Allowance offers total freedom from having to react to anything ever again. Alignment and agreement and resistance and reaction, on the other hand, offer no freedom at all. The people or actions to which you are either aligning and agreeing or resisting and reacting end up having total control over your mind and your emotions. You are in a constant state of judgment, determining whether you should either align and agree or resist and react to everything.
Alignment and agreement and resistance and reaction are two sides of the very same coin, Douglas points out. “You cannot resist and react to something without at some level aligning and agreeing with it first.”
Consider teenage “rebellion” as an illustration of this: teenagers rebel against the values of their parents, yet these very values are those they absorbed as their own before they even experienced their separate selfness in infancy and as toddlers. The more they aligned with their parents’ values then, the more they must resist them in adolescence.
What might be accomplished in our political dialogue if this principle were acknowledged? Might the pendulum swings of political extremism be replaced by some more constructive searching for new approaches to the challenges that face us all?
What’s the difference between allowance and forgiveness? One dictionary definition of “forgive” is to “stop feeling angry or resentful towards someone for an offense, flaw or mistake.” To have forgiveness, then, one must first have anger and resentment, and offenses, flaws, and mistakes.
Think about it, if everything is just an interesting point of view without any goodness, badness, rightness, wrongness, positivity or negativity, then how could one even determine that anything is an offense, flaw or mistake? Only through our judgment does anything acquire any of these labels.

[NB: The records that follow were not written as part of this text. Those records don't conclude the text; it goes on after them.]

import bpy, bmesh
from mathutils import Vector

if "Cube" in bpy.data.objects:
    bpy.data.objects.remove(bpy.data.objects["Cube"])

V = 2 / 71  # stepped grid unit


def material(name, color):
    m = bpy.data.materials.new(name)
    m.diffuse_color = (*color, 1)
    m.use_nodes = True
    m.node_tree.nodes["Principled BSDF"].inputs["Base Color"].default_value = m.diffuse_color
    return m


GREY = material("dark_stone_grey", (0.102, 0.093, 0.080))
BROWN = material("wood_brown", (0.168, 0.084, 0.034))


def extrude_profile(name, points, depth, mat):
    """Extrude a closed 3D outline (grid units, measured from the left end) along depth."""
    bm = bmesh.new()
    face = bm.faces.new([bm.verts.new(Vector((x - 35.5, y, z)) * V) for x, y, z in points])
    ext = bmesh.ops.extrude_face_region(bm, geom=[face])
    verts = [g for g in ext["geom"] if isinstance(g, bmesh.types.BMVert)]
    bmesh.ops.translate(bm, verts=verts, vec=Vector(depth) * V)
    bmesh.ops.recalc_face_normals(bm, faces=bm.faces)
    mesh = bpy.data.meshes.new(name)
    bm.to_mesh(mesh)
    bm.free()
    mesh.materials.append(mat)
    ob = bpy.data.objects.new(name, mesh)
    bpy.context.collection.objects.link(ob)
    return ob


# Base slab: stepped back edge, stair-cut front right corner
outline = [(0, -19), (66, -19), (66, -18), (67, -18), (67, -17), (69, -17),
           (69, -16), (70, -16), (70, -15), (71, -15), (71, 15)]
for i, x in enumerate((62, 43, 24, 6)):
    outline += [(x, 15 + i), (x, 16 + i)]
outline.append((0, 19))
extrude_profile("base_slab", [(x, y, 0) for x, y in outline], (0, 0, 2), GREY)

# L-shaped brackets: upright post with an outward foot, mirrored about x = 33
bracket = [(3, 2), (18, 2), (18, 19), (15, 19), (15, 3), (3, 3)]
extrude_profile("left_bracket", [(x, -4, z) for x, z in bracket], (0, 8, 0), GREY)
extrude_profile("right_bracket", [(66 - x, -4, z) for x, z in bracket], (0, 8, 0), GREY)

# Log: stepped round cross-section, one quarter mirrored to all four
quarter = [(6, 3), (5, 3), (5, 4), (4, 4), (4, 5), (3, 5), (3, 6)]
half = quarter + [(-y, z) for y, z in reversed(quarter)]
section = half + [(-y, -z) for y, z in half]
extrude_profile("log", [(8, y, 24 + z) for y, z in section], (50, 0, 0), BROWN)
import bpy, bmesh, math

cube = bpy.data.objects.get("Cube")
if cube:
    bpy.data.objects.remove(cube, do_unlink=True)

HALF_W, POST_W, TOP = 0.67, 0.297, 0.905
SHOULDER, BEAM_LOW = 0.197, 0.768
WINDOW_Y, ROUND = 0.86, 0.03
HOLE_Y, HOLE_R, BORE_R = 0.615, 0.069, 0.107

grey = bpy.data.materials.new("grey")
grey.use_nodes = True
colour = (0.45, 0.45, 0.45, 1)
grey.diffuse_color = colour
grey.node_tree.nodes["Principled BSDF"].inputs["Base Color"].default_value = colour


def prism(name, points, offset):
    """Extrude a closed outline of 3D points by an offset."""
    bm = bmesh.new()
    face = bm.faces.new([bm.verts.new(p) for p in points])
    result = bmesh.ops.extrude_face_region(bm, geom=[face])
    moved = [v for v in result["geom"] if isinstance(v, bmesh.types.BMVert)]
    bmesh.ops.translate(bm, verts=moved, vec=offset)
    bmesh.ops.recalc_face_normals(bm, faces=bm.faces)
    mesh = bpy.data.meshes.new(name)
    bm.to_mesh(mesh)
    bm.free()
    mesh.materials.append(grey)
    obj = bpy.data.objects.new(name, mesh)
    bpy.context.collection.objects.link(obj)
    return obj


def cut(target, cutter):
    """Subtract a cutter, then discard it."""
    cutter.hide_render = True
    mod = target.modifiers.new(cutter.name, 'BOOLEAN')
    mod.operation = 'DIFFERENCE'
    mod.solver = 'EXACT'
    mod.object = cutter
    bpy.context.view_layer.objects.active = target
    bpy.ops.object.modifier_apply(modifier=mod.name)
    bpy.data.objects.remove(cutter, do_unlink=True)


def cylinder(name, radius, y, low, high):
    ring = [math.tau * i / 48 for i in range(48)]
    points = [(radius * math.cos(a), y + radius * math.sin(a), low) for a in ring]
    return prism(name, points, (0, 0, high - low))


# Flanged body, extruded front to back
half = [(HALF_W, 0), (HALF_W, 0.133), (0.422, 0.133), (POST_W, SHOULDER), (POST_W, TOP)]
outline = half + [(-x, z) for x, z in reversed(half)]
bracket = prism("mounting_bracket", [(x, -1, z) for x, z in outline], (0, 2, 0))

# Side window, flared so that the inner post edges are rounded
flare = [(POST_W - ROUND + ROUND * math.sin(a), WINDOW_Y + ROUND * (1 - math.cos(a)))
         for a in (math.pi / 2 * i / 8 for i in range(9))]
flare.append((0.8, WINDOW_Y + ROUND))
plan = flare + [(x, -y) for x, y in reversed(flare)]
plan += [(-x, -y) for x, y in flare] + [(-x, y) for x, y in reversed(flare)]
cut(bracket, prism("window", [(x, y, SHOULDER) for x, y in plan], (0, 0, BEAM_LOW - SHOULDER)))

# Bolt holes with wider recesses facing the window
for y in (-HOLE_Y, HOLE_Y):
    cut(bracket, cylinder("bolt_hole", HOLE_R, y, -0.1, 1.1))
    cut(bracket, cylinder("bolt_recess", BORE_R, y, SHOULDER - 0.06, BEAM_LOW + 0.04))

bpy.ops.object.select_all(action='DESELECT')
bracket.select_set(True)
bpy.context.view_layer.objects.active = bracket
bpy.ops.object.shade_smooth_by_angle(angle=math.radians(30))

That which we might wish to judge is most likely the very thing we ourselves have done in some lifetime, notes Douglas, as “you can’t judge anything without having been there or done that. Otherwise you would have no place to judge from.” If you’d like to free yourself from the attachment that your judgment is creating and create more freedom for yourself, Douglas offers tools to those who attend his seminars in Access Consciousness.
What about the anger and resentment part of the forgiveness definition? Is it possible to be angry or resentful about another person’s behavior if you didn’t have projections and expectations of their behavior in the first place? Doesn’t the anger and resentment come from their not meeting these projections and expectations? Would the anger and resentment even be possible otherwise? These projections and expectations are judgments and fixed points of view. They are just your interesting point of view, Douglas reminds you. What do they have to do with the other person who’s on the receiving end of these judgments, the one who you might have formerly considered requiring forgiveness from you? Nothing at all. They’re your points of view, just your interesting points of view.
If you’d really, really like to get free of all these emotional entanglements, Douglas has a challenge for you. Your mission, should you choose to accept it, is to do “interesting point of view I have that point of view” for every point of view you have for 6 months. Every time you find yourself making almost any kind of statement, you will be revealing to yourself a fixed point of view or judgment. Remind yourself that it isn’t real or significant or meaningful, but just yet another “interesting point of view.”
“It will be the hardest work you’ve ever done,” Douglas points out. “But at the end of it you will have freedom. Nothing and no one will ever control you again.”
Now, doesn’t that go beyond a forgiveness ritual?